One depressing point is that the other major game publishers see EA's success and is trying adopting the mantra, the question is whether or not they're copying it "well". For those of you who listen to conference calls, you may have noticed EA preaching about franchises a few years back, and now other companies are taking up the script. Every company is trying to become mini-EA, or EA 2.0. Among the examples are Midway is renaming its studios Midway Studios (location) and Activision brags about having "5 different million-selling franchises". Activision doesn't rename its studios though, so not everyone is copying everything. Of course studio names by themselves aren't very important, but they could be a symptom of the problems underneath. However, while other companies may have problems with the way they treat their staff, I'm pretty sure this probably not universal.
Concerning overworking, it really is mystifying why a manager would push knowledge workers this way, unless the manager had no brains at all. It's not the hours that a person puts in that matters, but the output, and tired, overworked knowledge workers can't produce close to what a happy, well-rested one can, even if pushed to work many more hours.
As for unions, as an investor, it's easy to develop a distaste for them, but in this case, it may be needed. Unions primarily have 3 benefits: Collective bargaining, a voice at the table, and getting respect/clout. When staff are treated as disposable, then unions are definitely an advantage. If someone who rocks the boat can be easily replaced by someone else, then staff have no clout. On the other hand, unions have 3 primary disadvantages: They are a money drain (to support union staff), they create a confrontational atmosphere, and they create inflexibility. These are actually large disadvantages if allowed to get out of control, but in this case it already seems that there is a atmosphere of fear, so a union wouldn't make that worse. I think the point at which a union becomes cancer is when union executives start to focus on making the union more powerful, rather than trying to help the people it is supposed to represent. And of course, if it ends up that a person has no voice within his or her own union, then it won't really help if the union has a voice for the company.
(continued in part 3)
(Reply) (Thread)
From: (Anonymous)
2004-11-16 04:56 am (UTC)

Since we're naming names here...
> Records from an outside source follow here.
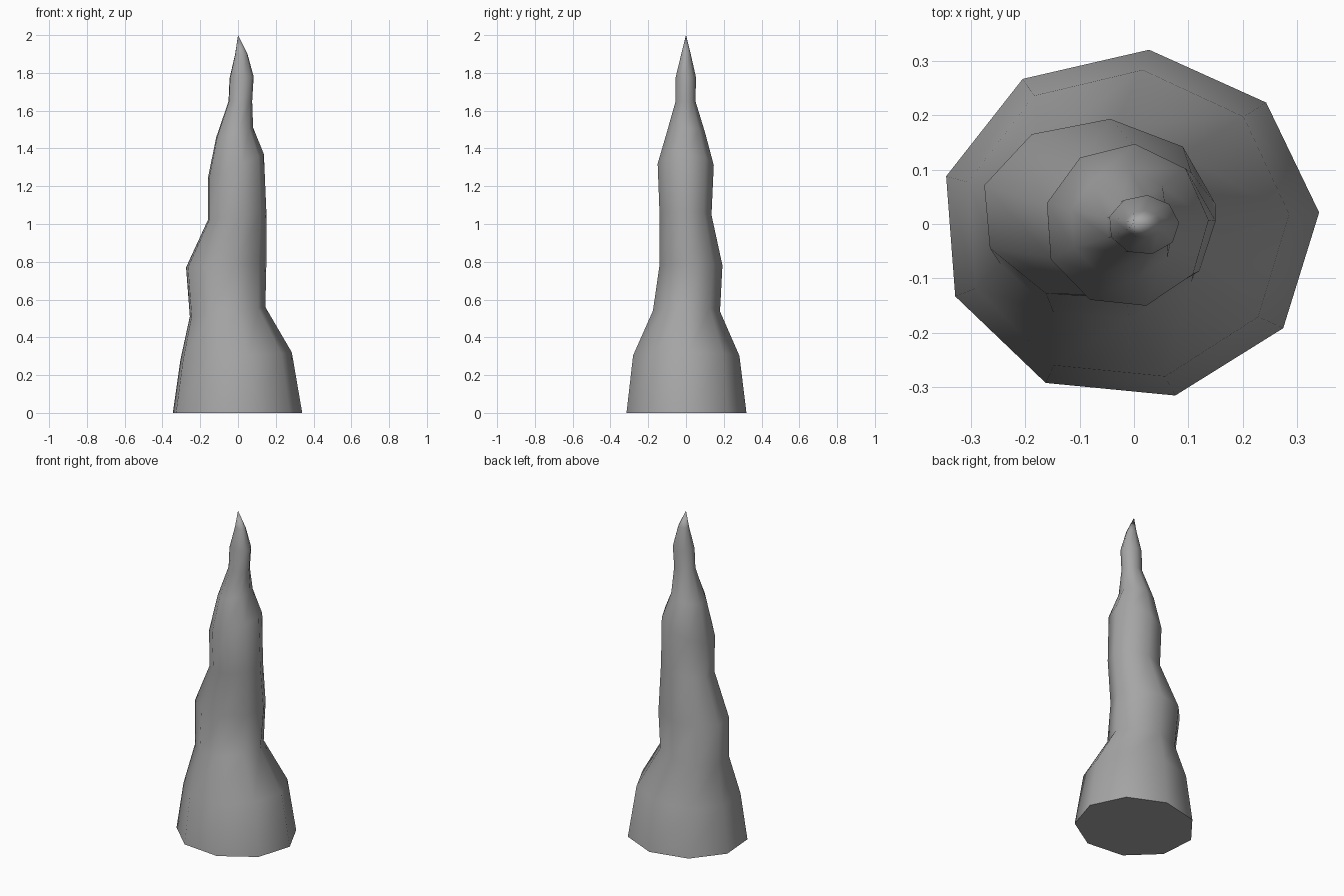
import bpy
import bmesh
from math import sin, cos, radians

cube = bpy.data.objects.get("Cube")
if cube:
    bpy.data.objects.remove(cube)

SIDES = 9
ANGLES = [radians(4 + 360 / SIDES * i) for i in range(SIDES)]

# Rings of the spire: x min, x max, y min, y max, z at left edge, z at right edge
RINGS = [
    (-0.345, 0.34, -0.315, 0.32, 0, 0),
    (-0.305, 0.285, -0.28, 0.283, 0.28, 0.32),
    (-0.255, 0.145, -0.175, 0.18, 0.51, 0.56),
    (-0.275, 0.15, -0.14, 0.193, 0.77, 0.79),
    (-0.16, 0.15, -0.14, 0.135, 1.02, 1.07),
    (-0.16, 0.137, -0.15, 0.147, 1.24, 1.37),
    (-0.115, 0.08, -0.1, 0.1, 1.46, 1.51),
    (-0.05, 0.075, -0.055, 0.05, 1.65, 1.65),
    (-0.045, 0.083, -0.055, 0.053, 1.77, 1.78),
    (-0.015, 0.05, -0.025, 0.025, 1.9, 1.9),
]


def fit(values, low, high):
    """Scale values so that they span low to high."""
    a, b = min(values), max(values)
    return [low + (v - a) / (b - a) * (high - low) for v in values]


def make_ring(bm, x0, x1, y0, y1, z0, z1):
    xs = fit([cos(a) for a in ANGLES], x0, x1)
    ys = fit([sin(a) for a in ANGLES], y0, y1)
    zs = fit(xs, z0, z1)
    return [bm.verts.new(p) for p in zip(xs, ys, zs)]


# Rock spire: stacked uneven rings, a flat underside and a pointed tip
bm = bmesh.new()
rings = [make_ring(bm, *r) for r in RINGS]
bm.faces.new(rings[0][::-1])
for low, high in zip(rings, rings[1:]):
    for i in range(SIDES):
        j = (i + 1) % SIDES
        bm.faces.new((low[i], low[j], high[j], high[i]))
tip = bm.verts.new((0, 0, 2))
for i in range(SIDES):
    bm.faces.new((rings[-1][i], rings[-1][(i + 1) % SIDES], tip))
bmesh.ops.recalc_face_normals(bm, faces=bm.faces)
mesh = bpy.data.meshes.new("rock_spire")
bm.to_mesh(mesh)
bm.free()

spire = bpy.data.objects.new("rock_spire", mesh)
bpy.context.collection.objects.link(spire)

# Grey stone
stone = bpy.data.materials.new("grey_stone")
stone.use_nodes = True
colour = (0.38, 0.38, 0.38, 1)
stone.diffuse_color = colour
stone.node_tree.nodes["Principled BSDF"].inputs["Base Color"].default_value = colour
mesh.materials.append(stone)

# Smooth sides, sharp rim at the base
bpy.ops.object.select_all(action='DESELECT')
spire.select_set(True)
bpy.context.view_layer.objects.active = spire
bpy.ops.object.shade_smooth_by_angle(angle=radians(62))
Don't forget those talented and unhappy people who work at Rockstar. They like the little, successful gamers so much they bought the companies! And, just to add insult to injury, they sent their own producers (read overseers) along to "motivate" the slaves. They fit the EA profile to a tee.
(Reply) (Parent) (Thread)